By Alan Scherstuhl
By Stephanie Zacharek
By Carolina Del Busto
By Amy Nicholson
By Simon Abrams
By Kevin Dilmore
By New Times
By Amy Nicholson
Uma Thurman's distinctive physical traits--uncommon beauty and gangliness--uniquely suit her to the role of Sissy Hankshaw, the heroine of Gus Van Sant's new film, Even Cowgirls Get the Blues, adapted by Van Sant from Tom Robbins' enduring late-hippie-era novel of 1976. Sissy's distinctive physical traits--her beauty and her abnormally long thumbs--make her, we are told, uniquely suited to the role of the world's greatest hitchhiker.
Well, maybe Sissy is the greatest hitchhiker in the world of American counterculture literature, although it's worth remembering that Jack Kerouac did what he did with normal-size thumbs. But among movie hitchhikers, few would dispute that Claudette Colbert in It Happened One Night still holds the title, petite thumbs likewise not withstanding.

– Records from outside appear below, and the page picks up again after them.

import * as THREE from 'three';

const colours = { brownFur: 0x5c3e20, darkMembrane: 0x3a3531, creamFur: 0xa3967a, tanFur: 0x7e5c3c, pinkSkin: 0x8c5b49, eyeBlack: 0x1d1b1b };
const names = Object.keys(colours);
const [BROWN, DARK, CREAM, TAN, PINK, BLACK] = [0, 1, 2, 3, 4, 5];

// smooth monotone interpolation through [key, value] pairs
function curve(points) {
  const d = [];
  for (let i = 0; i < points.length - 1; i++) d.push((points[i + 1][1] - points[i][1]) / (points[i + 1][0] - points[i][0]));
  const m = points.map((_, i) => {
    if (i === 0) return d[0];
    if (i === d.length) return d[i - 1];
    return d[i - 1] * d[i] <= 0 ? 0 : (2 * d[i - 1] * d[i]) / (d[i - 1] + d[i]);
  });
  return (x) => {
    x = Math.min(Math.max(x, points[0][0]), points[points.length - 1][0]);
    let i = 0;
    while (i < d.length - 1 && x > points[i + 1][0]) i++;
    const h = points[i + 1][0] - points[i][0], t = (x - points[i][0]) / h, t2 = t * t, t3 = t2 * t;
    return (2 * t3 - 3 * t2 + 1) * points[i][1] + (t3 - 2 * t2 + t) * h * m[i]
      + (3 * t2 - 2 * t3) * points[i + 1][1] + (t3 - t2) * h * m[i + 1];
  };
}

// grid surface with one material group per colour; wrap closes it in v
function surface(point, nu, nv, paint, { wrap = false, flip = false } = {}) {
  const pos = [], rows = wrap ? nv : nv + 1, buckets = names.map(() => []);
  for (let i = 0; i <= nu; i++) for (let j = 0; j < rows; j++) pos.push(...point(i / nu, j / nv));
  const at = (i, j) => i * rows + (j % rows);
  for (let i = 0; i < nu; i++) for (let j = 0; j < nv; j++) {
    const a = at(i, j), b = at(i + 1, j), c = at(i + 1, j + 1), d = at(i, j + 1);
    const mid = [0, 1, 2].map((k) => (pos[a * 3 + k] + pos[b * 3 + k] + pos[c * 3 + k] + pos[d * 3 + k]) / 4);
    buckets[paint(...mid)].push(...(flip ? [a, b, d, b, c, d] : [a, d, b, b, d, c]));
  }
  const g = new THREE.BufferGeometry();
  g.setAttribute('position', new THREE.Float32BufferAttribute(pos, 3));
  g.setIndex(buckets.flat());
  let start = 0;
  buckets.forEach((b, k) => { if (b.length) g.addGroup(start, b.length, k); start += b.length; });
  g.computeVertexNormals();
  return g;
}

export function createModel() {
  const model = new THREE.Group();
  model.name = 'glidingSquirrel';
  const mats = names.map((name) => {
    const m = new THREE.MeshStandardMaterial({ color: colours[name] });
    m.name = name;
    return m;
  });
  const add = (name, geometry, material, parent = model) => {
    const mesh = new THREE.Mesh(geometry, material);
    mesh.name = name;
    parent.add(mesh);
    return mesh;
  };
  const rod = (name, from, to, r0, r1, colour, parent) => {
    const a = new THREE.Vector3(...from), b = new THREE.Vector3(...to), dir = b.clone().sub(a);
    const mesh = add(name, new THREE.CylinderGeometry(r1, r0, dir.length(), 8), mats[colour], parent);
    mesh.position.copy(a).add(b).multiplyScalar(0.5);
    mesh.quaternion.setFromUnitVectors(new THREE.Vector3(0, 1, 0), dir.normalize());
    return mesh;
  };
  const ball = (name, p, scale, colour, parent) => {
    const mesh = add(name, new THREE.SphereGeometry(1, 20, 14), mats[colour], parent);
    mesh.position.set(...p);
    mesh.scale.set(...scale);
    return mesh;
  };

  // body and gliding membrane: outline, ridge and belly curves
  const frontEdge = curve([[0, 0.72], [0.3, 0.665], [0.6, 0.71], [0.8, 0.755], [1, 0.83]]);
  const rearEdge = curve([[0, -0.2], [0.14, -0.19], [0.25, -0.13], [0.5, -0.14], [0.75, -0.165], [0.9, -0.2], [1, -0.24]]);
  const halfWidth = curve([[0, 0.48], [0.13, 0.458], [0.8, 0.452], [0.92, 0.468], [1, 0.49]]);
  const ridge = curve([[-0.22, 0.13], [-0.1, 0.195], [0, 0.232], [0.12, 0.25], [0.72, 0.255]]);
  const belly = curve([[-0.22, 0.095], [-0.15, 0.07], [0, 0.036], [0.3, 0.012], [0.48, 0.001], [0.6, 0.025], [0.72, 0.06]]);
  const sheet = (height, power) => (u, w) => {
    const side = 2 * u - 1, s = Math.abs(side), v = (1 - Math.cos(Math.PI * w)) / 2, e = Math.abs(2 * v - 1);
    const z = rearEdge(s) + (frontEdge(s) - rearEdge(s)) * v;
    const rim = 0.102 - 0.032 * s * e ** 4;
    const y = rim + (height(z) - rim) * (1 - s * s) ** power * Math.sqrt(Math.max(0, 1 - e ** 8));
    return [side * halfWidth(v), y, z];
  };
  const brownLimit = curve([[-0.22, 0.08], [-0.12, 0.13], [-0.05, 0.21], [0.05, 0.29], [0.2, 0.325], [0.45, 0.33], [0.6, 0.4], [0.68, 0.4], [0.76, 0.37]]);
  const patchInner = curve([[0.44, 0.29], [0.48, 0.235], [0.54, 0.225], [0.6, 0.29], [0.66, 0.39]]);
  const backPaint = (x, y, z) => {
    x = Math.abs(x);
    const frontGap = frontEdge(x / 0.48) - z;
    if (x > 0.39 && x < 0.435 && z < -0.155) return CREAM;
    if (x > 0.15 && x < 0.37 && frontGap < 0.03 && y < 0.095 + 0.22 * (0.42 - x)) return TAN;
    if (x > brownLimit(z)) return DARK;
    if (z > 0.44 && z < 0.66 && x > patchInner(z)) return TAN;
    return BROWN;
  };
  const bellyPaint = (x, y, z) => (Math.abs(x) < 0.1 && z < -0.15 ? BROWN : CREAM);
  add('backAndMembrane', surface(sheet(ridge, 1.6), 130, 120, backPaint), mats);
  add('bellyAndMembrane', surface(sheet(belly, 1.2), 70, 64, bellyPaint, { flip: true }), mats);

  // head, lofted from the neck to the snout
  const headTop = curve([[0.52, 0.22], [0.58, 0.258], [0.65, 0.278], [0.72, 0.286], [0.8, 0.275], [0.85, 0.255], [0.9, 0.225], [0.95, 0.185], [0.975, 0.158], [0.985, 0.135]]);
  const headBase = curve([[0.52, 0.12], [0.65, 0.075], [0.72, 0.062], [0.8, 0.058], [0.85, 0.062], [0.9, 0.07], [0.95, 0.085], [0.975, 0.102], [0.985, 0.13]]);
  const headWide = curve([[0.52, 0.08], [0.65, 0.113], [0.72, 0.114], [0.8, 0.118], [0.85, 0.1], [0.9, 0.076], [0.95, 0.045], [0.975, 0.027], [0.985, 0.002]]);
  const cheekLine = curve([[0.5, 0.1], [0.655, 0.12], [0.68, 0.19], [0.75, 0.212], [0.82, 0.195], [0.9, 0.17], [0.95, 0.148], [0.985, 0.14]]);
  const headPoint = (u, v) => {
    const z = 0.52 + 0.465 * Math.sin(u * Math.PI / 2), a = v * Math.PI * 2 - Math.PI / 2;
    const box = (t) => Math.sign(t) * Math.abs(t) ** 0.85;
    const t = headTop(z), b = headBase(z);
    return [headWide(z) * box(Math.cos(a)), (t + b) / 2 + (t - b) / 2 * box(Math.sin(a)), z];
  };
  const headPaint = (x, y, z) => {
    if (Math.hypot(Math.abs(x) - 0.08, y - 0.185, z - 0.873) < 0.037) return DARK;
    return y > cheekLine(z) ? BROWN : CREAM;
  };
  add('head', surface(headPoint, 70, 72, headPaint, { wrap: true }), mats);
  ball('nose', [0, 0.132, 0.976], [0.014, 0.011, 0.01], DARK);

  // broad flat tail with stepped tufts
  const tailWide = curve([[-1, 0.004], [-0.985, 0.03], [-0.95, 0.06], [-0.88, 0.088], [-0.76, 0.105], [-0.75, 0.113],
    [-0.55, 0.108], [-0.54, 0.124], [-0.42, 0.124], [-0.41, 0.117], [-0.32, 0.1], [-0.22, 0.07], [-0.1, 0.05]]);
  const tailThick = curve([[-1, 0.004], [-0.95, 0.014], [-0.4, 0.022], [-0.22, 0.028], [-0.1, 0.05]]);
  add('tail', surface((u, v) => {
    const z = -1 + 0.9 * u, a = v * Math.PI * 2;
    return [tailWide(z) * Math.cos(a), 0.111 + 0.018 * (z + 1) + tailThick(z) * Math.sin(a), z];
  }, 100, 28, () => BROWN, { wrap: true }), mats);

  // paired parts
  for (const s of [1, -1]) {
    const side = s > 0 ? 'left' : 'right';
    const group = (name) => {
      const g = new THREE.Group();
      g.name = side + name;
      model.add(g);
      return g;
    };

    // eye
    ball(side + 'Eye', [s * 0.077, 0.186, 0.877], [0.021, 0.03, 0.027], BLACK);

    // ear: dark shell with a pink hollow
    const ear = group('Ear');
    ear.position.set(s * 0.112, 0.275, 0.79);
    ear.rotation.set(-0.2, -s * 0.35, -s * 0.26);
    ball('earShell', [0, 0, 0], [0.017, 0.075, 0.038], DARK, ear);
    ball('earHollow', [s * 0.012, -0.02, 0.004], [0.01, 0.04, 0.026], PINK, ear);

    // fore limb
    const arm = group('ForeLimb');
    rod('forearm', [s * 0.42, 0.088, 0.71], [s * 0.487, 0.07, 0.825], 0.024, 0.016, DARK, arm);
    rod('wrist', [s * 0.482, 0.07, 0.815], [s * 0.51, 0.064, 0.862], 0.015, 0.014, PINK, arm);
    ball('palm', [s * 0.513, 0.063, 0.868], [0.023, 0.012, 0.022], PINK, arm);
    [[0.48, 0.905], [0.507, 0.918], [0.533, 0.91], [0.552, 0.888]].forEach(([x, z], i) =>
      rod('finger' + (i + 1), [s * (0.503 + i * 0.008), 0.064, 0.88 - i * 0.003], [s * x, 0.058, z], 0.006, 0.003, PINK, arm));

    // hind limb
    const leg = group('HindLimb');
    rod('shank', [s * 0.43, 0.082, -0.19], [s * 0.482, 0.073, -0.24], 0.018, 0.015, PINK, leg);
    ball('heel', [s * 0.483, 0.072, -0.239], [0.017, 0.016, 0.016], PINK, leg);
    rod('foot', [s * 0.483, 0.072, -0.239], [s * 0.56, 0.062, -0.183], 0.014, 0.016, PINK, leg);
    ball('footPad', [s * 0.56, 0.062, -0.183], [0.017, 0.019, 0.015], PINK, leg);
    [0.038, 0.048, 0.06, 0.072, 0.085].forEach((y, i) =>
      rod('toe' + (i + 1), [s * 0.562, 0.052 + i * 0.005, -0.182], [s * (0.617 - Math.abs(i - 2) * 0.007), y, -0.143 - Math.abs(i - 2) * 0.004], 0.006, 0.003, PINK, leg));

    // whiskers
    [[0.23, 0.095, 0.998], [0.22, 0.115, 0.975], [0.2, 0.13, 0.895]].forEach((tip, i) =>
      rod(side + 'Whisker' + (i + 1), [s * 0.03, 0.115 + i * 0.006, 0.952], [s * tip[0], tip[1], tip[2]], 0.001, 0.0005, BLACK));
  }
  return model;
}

The fault isn't Thurman's. She really does cut an impressive, almost heroic figure standing by the road, flagging down vehicles--including aircraft--with her Brobdingnagian opposable digits. If only there were a movie to go with this seductive, free-spirited image. Maybe there was one, but Van Sant, for all his gifts, couldn't find it.
Van Sant filled this movie up with seductive, free-spirited imagery. What he didn't give us, probably because he didn't have it to give, is a plot. I use the term "plot" here in the loosest, most episodic sense--a reason for us to care what happens next. The story is a jokey, episodic pastiche, but even on those terms it has no momentum, no suspense. The episodes barely seem connected, even when they involve the same characters.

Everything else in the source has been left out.